It’s bold, forward thinking film noir of the highest order. More character focused than many, it’s not your typical entry to the genre, but remains as gripping and tense as any plot-driven potboiler. Complete with a killer pay-off, it’s a really solid piece of cinema that deserves more recognition than it gets.
Odds Against Tomorrow is out on October 24th on dual format Blu-Ray & DVD in the UK, released by the BFI. The film looks and sounds very good. There are occasional soft shots and some flecks and lines here and there, but mainly the picture is clean and sharp.
The film is supplemented by plenty of special features. Here’s the list:
– Odds Against Tomorrow post-screening Q&A with Harry Belafonte (2009, 50 mins): an in-depth interview filmed at the Noir City: Chicago film festival
– Adrian Wootton on Odds Against Tomorrow (2016, 30 mins): a newly filmed appreciation
– The Guardian Interview: Robert Wise at the National Film Theatre (1995, 74 mins): a career-spanning onstage interview
– Illustrated booklet with new writing by Tega Okiti, and full film credits

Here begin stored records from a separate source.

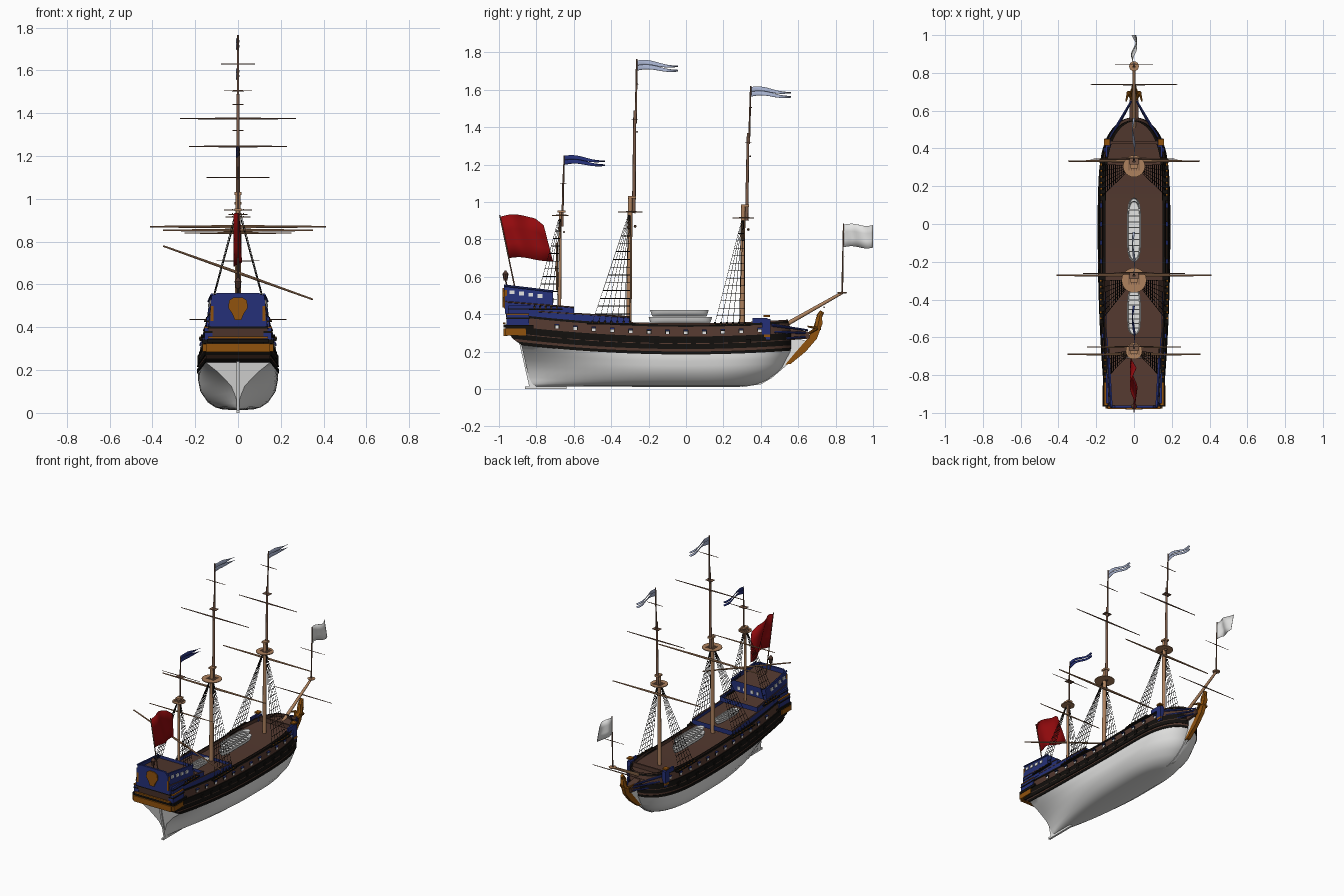
import bpy, bmesh, math
from mathutils import Vector, Matrix

if "Cube" in bpy.data.objects:
    bpy.data.objects.remove(bpy.data.objects["Cube"])

def material(name, rgb):
    m = bpy.data.materials.new(name)
    m.diffuse_color = (*rgb, 1)
    m.use_nodes = True
    m.node_tree.nodes["Principled BSDF"].inputs["Base Color"].default_value = m.diffuse_color
    return m

WHITE = material("white", (0.78, 0.78, 0.77))
BROWN = material("dark_brown", (0.085, 0.040, 0.028))
BLACK = material("black", (0.006, 0.005, 0.004))
BLUE = material("blue", (0.018, 0.030, 0.19))
ORANGE = material("orange_brown", (0.28, 0.085, 0.004))
TAN = material("tan_wood", (0.42, 0.22, 0.11))
SPAR = material("spar_brown", (0.20, 0.105, 0.065))
RED = material("red", (0.29, 0.003, 0.004))
PALE = material("pale_blue", (0.40, 0.46, 0.64))

def finish(name, bm, mats, smooth=True, fix=True):
    if fix:
        bmesh.ops.remove_doubles(bm, verts=bm.verts, dist=1e-5)
        bmesh.ops.recalc_face_normals(bm, faces=bm.faces)
    me = bpy.data.meshes.new(name)
    bm.to_mesh(me)
    bm.free()
    for m in mats:
        me.materials.append(m)
    o = bpy.data.objects.new(name, me)
    bpy.context.collection.objects.link(o)
    if smooth:
        bpy.context.view_layer.objects.active = o
        o.select_set(True)
        bpy.ops.object.shade_smooth_by_angle(angle=math.radians(40))
        o.select_set(False)
    return o

def rods(name, mat, items, sides=8):
    """items: (start, end, r1, r2)"""
    bm = bmesh.new()
    for p, q, r1, r2 in items:
        p, q = Vector(p), Vector(q)
        d = q - p
        M = Matrix.Translation((p + q) / 2) @ d.to_track_quat('Z', 'Y').to_matrix().to_4x4()
        bmesh.ops.create_cone(bm, cap_ends=True, segments=sides, radius1=r1, radius2=r2,
                              depth=d.length, matrix=M)
    return finish(name, bm, [mat], sides > 4, False)

def boxes(name, mat, items, both=False):
    """items: (centre, size); both mirrors them across x"""
    bm = bmesh.new()
    for c, s in items:
        for sg in ((1, -1) if both else (1,)):
            M = Matrix.Translation((c[0] * sg, c[1], c[2])) @ Matrix.Diagonal((*s, 1))
            bmesh.ops.create_cube(bm, size=1, matrix=M)
    return finish(name, bm, [mat], False, False)

def shell(name, rows, rowmats, mats):
    """Loft rows of right-hand points, closed by their mirror image."""
    bm = bmesh.new()
    g = [[bm.verts.new(p) for p in r + [(-x, y, z) for x, y, z in reversed(r)]] for r in rows]
    for i in range(len(g) - 1):
        n = len(g[i])
        for j in range(n):
            k = (j + 1) % n
            bm.faces.new((g[i][j], g[i][k], g[i + 1][k], g[i + 1][j])).material_index = rowmats[i]
    return finish(name, bm, mats)

def plate(name, mat, pts, thick, axis, at=0.0):
    """Flat outline extruded along x (pts = y,z) or y (pts = x,z)."""
    bm = bmesh.new()
    put = (lambda p, t: (at + t, p[0], p[1])) if axis == 'x' else (lambda p, t: (p[0], at + t, p[1]))
    a = [bm.verts.new(put(p, -thick / 2)) for p in pts]
    b = [bm.verts.new(put(p, thick / 2)) for p in pts]
    bm.faces.new(a)
    bm.faces.new(b)
    for i in range(len(pts)):
        k = (i + 1) % len(pts)
        bm.faces.new((a[i], a[k], b[k], b[i]))
    return finish(name, bm, [mat], False)

def interp(x, pts):
    for (a, fa), (b, fb) in zip(pts, pts[1:]):
        if x <= b:
            return fa + (fb - fa) * max(0, (x - a) / (b - a))
    return pts[-1][1]

# Hull lines: y along the ship, h = height before the deck curve is added
def stern_y(h): return interp(h, [(0, -.825), (.185, -.88), (.225, -.945), (.35, -.965)])
def bow_y(h): return interp(h, [(.01, .31), (.03, .40), (.06, .46), (.1, .51), (.185, .56), (.28, .565), (.35, .545)])
def height(y, h): return h + .065 * y * y * min(1, h / .185)
def half(y, h):
    w = interp(h, [(.012, 0), (.016, .07), (.025, .105), (.05, .142), (.1, .176), (.16, .188), (.21, .186), (.28, .176), (.35, .162)])
    if y > .1:
        u = min(1, (y - .1) / (bow_y(h) - .1))
        w *= math.sqrt(1 - u ** (2 + 1.7 * min(1, h / .18))) * (1 - .06 * u)
    elif y < -.1:
        v = min(1, (-.1 - y) / (-.1 - stern_y(h)))
        w *= 1 - v * v * interp(h, [(0, .97), (.05, .95), (.1, .82), (.15, .5), (.185, .2), (.35, .17)])
    return w

# Hull: white bottom, black wales, brown topsides, recessed deck
levels = [(h, 0, 0) for h in (.012, .016, .025, .037, .05, .075, .1, .125, .15, .168)]
levels += [(.185, 0, 2), (.185, .005, 2), (.201, .005, 2), (.201, 0, 1), (.214, 0, 2), (.214, .006, 2), (.241, .006, 1),
           (.245, .006, 2), (.281, .006, 2), (.281, 0, 1), (.333, 0, 2), (.333, .005, 2), (.345, .005, 2),
           (.345, 0, 1), (.352, 0, 2), (.352, -.010, 1), (.325, -.010, 1), (.325, -9, 1)]
rows = []
for h, out, m in levels:
    s, e = stern_y(h), bow_y(h)
    row = [(0, s, height(s, h))]
    for i in range(41):
        y = s + (e - s) * math.sin(math.pi / 2 * i / 40)
        row.append((max(0, half(y, h) + (out if i < 40 else 0)), y, height(y, h)))
    rows.append(row)
shell("hull", rows, [m for _, _, m in levels], [WHITE, BROWN, BLACK])

# Keel, rudder, stem knee and figurehead
boxes("heel", WHITE, [((0, -.75, .007), (.014, .22, .014))])
plate("rudder", WHITE, [(-.835, 0), (-.80, 0), (-.85, .24), (-.89, .24)], .014, 'x')
plate("stem", WHITE, [(.3, .012), (.4, .025), (.46, .06), (.53, .12), (.66, .25), (.55, .29), (.45, .1)], .016, 'x')
plate("head_knee", ORANGE, [(.53, .13), (.56, .135), (.64, .2), (.70, .27), (.73, .35), (.725, .40),
                            (.695, .385), (.69, .34), (.65, .27), (.58, .19)], .026, 'x')
rods("figurehead", ORANGE, [((0, .70, .32), (0, .718, .40), .022, .012), ((0, .71, .385), (0, .728, .415), .016, .012)])
rods("figurehead_scrolls", ORANGE, [((sx * .012, .66, .3), (sx * .030, .70, .325), .007, .009) for sx in (1, -1)] +
     [((sx * .030, .70, .325), (sx * .042, .65, .335), .008, .004) for sx in (1, -1)])
plate("beak_deck_side", BROWN, [(.54, .26), (.66, .27), (.66, .305), (.54, .33)], .05, 'x')
rods("head_rails", BLUE, [((sx * x, y, z), (sx * .015, .65, z2), r, .005) for sx in (1, -1)
                          for x, y, z, z2, r in ((.125, .46, .342, .315, .008), (.118, .47, .305, .30, .008), (.11, .47, .265, .28, .007))])
boxes("catheads", BLUE, [((.138, .43, .32), (.028, .045, .11)), ((.146, .395, .366), (.012, .08, .028))], True)
boxes("cathead_caps", ORANGE, [((.142, .432, .39), (.032, .035, .010)), ((.143, .435, .285), (.025, .035, .014))], True)
boxes("fore_bulkhead", BROWN, [((0, .43, .352), (.26, .012, .03))])

# Raised aft decks with blue bulwarks
def top_a(y): return .385 + (-.3 - y) * .06
def top_b(y): return .437 + (-.6 - y) * .08
def top_c(y): return .522 + (-.71 - y) * .12
def side_x(y, z): return half(y, .35) - max(0, z - height(y, .35)) * .10 + .002
def aft_deck(name, y1, base, top):
    ys = [-.967 + (y1 + .967) * i / 12 for i in range(13)]
    rows = []
    for f, dz, inset in ((base, 0, 0), (top, 0, 0), (top, 0, .009), (top, -.022, .009), (top, -.022, 9)):
        r = [(max(0, side_x(y, f(y) + dz) - inset), y, f(y) + dz) for y in ys]
        rows.append([(0, *r[0][1:])] + r + [(0, *r[-1][1:])])
    shell(name, rows, [0, 0, 0, 1], [BLUE, BROWN])
aft_deck("quarter_deck", -.3, lambda y: height(y, .345), top_a)
aft_deck("upper_deck", -.6, top_a, top_b)
aft_deck("poop_deck", -.71, top_b, top_c)

# Ornamental rails along the aft decks
def side_line(name, mat, f, y0, y1, r):
    rods(name, mat, [((s * side_x(y0, f(y0)), y0, f(y0)), (s * side_x(y1, f(y1)), y1, f(y1)), r, r) for s in (1, -1)], 6)
side_line("quarter_rail", BROWN, top_a, -.95, -.3, .005)
side_line("upper_rail", BROWN, top_b, -.965, -.6, .004)
side_line("poop_rail", BLUE, top_c, -.97, -.71, .006)

# Stern gallery, quarter galleries, transom ornament
boxes("stern_band", ORANGE, [((0, -.965, .305), (.30, .022, .04)), ((0, -.972, .352), (.28, .014, .008))])
boxes("stern_dark_band", BLACK, [((0, -.968, .338), (.29, .014, .016))])
boxes("quarter_galleries", BLUE, [((.138, -.90, .365), (.036, .12, .065)), ((.13, -.87, .425), (.034, .16, .045))], True)
boxes("gallery_ledges", ORANGE, [((.143, -.91, .305), (.045, .11, .035)), ((.139, -.9, .40), (.039, .122, .007)),
                                 ((.121, -.965, .48), (.014, .014, .1))], True)
boxes("gallery_bands", BLACK, [((.142, -.89, .334), (.046, .15, .018)), ((.139, -.9, .378), (.04, .124, .008)),
                               ((.131, -.87, .428), (.036, .162, .007))], True)
plate("taffrail", BLUE, [(-.125, .53), (-.1, .56), (.1, .56), (.125, .53), (.125, .5), (-.125, .5)], .014, 'y', -.967)
plate("transom_ornament", ORANGE, [(-.015, .435), (.015, .435), (.028, .465), (.045, .49), (.042, .525), (.02, .54),
                                   (-.02, .54), (-.042, .525), (-.045, .49), (-.028, .465)], .009, 'y', -.977)
boxes("aft_windows", WHITE, [((side_x(y, z) + .001, y, z), (.008, .026, .02)) for y, z in
      ((-.93, .518), (-.88, .511), (-.83, .504), (-.78, .498))], True)
boxes("poop_front_windows", WHITE, [((x, -.709, .475), (.018, .006, .022)) for x in (.03, .075)], True)
rods("stern_lantern", BROWN, [((0, -.955, .54), (0, -.965, .585), .004, .004), ((0, -.965, .58), (0, -.965, .615), .010, .016),
                              ((0, -.965, .615), (0, -.965, .635), .016, .003)])

# Gun ports with lids, and lower closed ports
gun_y = [-.69 + .0985 * i for i in range(12)]
boxes("gun_port_frames", BLACK, [((half(y, .304) - .001, y, height(y, .304)), (.008, .026, .022)) for y in gun_y], True)
boxes("gun_ports", WHITE, [((half(y, .302) + .001, y, height(y, .301)), (.008, .018, .014)) for y in gun_y], True)
boxes("gun_port_lids", BLUE, [((half(y, .315) + .005, y, height(y, .315)), (.014, .024, .006)) for y in gun_y], True)
boxes("lower_port_lids", BLACK, [((half(y, .253) + .006, y + .04, height(y, .25)), (.008, .026, .024)) for y in gun_y[:-1]], True)

# Shrouds and ratlines
def shrouds(name, y0, y1, zb, xb, top, n, steps):
    lines, eyes = [], []
    for s in (1, -1):
        foot = [Vector((s * xb, y0 + (y1 - y0) * i / (n - 1), zb)) for i in range(n)]
        head = [Vector((s * .014, top[0] + .012 * (i / (n - 1) - .5), top[1])) for i in range(n)]
        lines += [(a, b, .0014, .0014) for a, b in zip(foot, head)]
        for k in range(1, steps):
            t = k / steps * .95
            pts = [a.lerp(b, t) for a, b in zip(foot, head)]
            lines += [(a, b, .0022, .0022) for a, b in zip(pts, pts[1:])]
        eyes += [(f + Vector((-s * .004, 0, 0)), f + Vector((s * .008, 0, 0)), .007, .007) for f in foot]
    rods(name + "_shrouds", BLACK, lines, 4)
    rods(name + "_deadeyes", BLACK, eyes, 8)
    boxes(name + "_deadeye_studs", ORANGE, [((xb + .011, y0 + (y1 - y0) * i / (n - 1), zb - .008), (.008, .008, .008)) for i in range(n)], True)
    boxes(name + "_channel", BLACK, [((xb + .002, (y0 + y1) / 2, zb - .012), (.03, abs(y1 - y0) + .06, .008))], True)
shrouds("fore", .155, .315, .352, .162, (.303, .9), 6, 13)
shrouds("main", -.50, -.30, .36, .165, (-.303, .93), 7, 13)
shrouds("mizzen", -.81, -.69, .44, .142, (-.675, .91), 5, 11)

# Masts: lower mast, topmast, topgallant, thin round tops and caps
def mast(name, lower, upper, gallant, r, disc_z, disc_r):
    y0, y1, zt = lower
    rods(name + "_lower_mast", TAN, [((0, y0, .3), (0, y1, zt), r, r * .85)], 12)
    rods(name + "_upper_masts", SPAR, [((0, a, za), (0, b, zb), q, q * .75) for a, za, b, zb, q in (upper, gallant)], 10)
    rods(name + "_top", TAN, [((0, y1, disc_z), (0, y1, disc_z + .005), disc_r, disc_r)], 24)
    boxes(name + "_top_grating", SPAR, [((x, y1 + .005, disc_z + .006), (.006, .055, .004)) for x in (-.026, -.013, 0, .013, .026)])
    boxes(name + "_caps", TAN, [((0, (y1 + upper[0]) / 2, zt), (.035, .042, .012))])
    boxes(name + "_crosstrees", SPAR, [((0, upper[2], upper[3] - .05), (.05, .035, .004))])
mast("fore", (.30, .306, .98), (.324, .90, .332, 1.37, .009), (.337, 1.31, .346, 1.62, .0055), .0135, .912, .058)
mast("main", (-.306, -.298, 1.025), (-.279, .94, -.274, 1.49, .010), (-.269, 1.42, -.263, 1.765, .006), .0145, .945, .066)
mast("mizzen", (-.677, -.672, .95), (-.661, .87, -.656, 1.15, .006), (-.655, 1.1, -.652, 1.25, .004), .009, .925, .044)
rods("bowsprit", TAN, [((0, .42, .28), (0, .835, .515), .013, .008)], 12)
rods("sprit_top", TAN, [((0, .835, .512), (0, .835, .518), .022, .026)], 16)
rods("sprit_topmast", SPAR, [((0, .835, .515), (0, .842, .885), .005, .003)])

# Yards, each tapering from the middle to both ends
def yard_set(name, mat, items):
    rods(name, mat, [((0, y, z), (s * w, y, z), r, r * .45) for y, z, w, r in items for s in (1, -1)])
yard_set("lower_yards", TAN, [(-.272, .87, .41, .008), (.333, .853, .35, .0075), (-.652, .84, .25, .005)])
yard_set("upper_yards", SPAR, [(-.262, 1.375, .27, .005), (-.257, 1.63, .08, .003), (.343, 1.245, .23, .005), (.350, 1.505, .065, .003),
                               (-.648, 1.10, .15, .003), (.738, .437, .23, .004), (.846, .71, .10, .0025)])
rods("lateen_yard", TAN, [((0, -.69, .655), (-.35, -.69, .78), .007, .004), ((0, -.69, .655), (.35, -.69, .53), .007, .004)])

# Flags and forked pennants
def strip_flag(name, mat, y0, length, strips, shear=0, wave=.012, n=16, droop=0):
    bm = bmesh.new()
    for lo, hi in strips:
        prev = None
        for i in range(n + 1):
            u = i / n
            cur = []
            for k in range(4):
                z = lo(u) + (hi(u) - lo(u)) * k / 3
                cur.append(bm.verts.new((wave * math.sin(5.5 * u + .5 * k) * min(1, 3 * u), y0 + length * u + shear * (1 - k / 3),
                                         z - droop * u * u + .006 * math.sin(6 * u))))
            if prev:
                for k in range(3):
                    bm.faces.new((prev[k], cur[k], cur[k + 1], prev[k + 1]))
            prev = cur
    o = finish(name, bm, [mat], True, False)
    m = o.modifiers.new("thickness", 'SOLIDIFY')
    m.thickness = .002

def pennant(name, mat, y0, z1, h, length):
    zm = z1 - h / 2
    gap = lambda u: max(0, u - .5) / .5 * h * .15
    strip_flag(name, mat, y0, length, [(lambda u: zm + gap(u), lambda u: z1 - .25 * h * u),
                                       (lambda u: z1 - h + .2 * h * u, lambda u: zm - gap(u))], 0, .008, 18, .014)
pennant("main_pennant", PALE, -.263, 1.757, .055, .22)
pennant("fore_pennant", PALE, .346, 1.615, .052, .215)
pennant("mizzen_pennant", BLUE, -.652, 1.248, .05, .22)
strip_flag("stern_flag", RED, -.997, .235, [(lambda u: .70, lambda u: .92 + .012 * math.sin(3 * u) - .03 * max(0, u - .8) / .2)], .05, .02, 16, .014)
strip_flag("bow_flag", WHITE, .842, .158, [(lambda u: .758, lambda u: .878)], 0, -.016)
rods("stern_flagstaff", SPAR, [((0, -.91, .52), (0, -.996, .93), .004, .003)])

# Ship's boats with thwarts
def boat(name, yc, length, z0, h, w):
    rows = []
    for k, f in ((0, 0), (.15, .55), (.5, .88), (1, 1), (1, .86), (.6, .78), (.55, 0)):
        rows.append([(w * f * math.sqrt(max(0, 1 - abs(s) ** 5)), yc + s * length / 2 * (.92 + .08 * k), z0 + h * k)
                     for s in [math.sin(math.pi / 2 * (i / 8 - 1)) for i in range(17)]])
    shell(name, rows, [0] * 7, [WHITE])
    boxes(name + "_thwarts", WHITE, [((0, yc + length * (i / 9 - .5) * .9, z0 + h * .85), (w * 1.6, .006, .006)) for i in range(1, 9)])
boat("lower_boat", -.03, .34, .345, .04, .037)
boat("upper_boat", -.035, .315, .388, .036, .037)
boat("aft_boat", -.465, .245, .37, .03, .036)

The three main extras are all impressively substantial and there’s next to no overlap. It’s a mightily impressive selection for a relatively lesser known film. It’s a highly recommended release.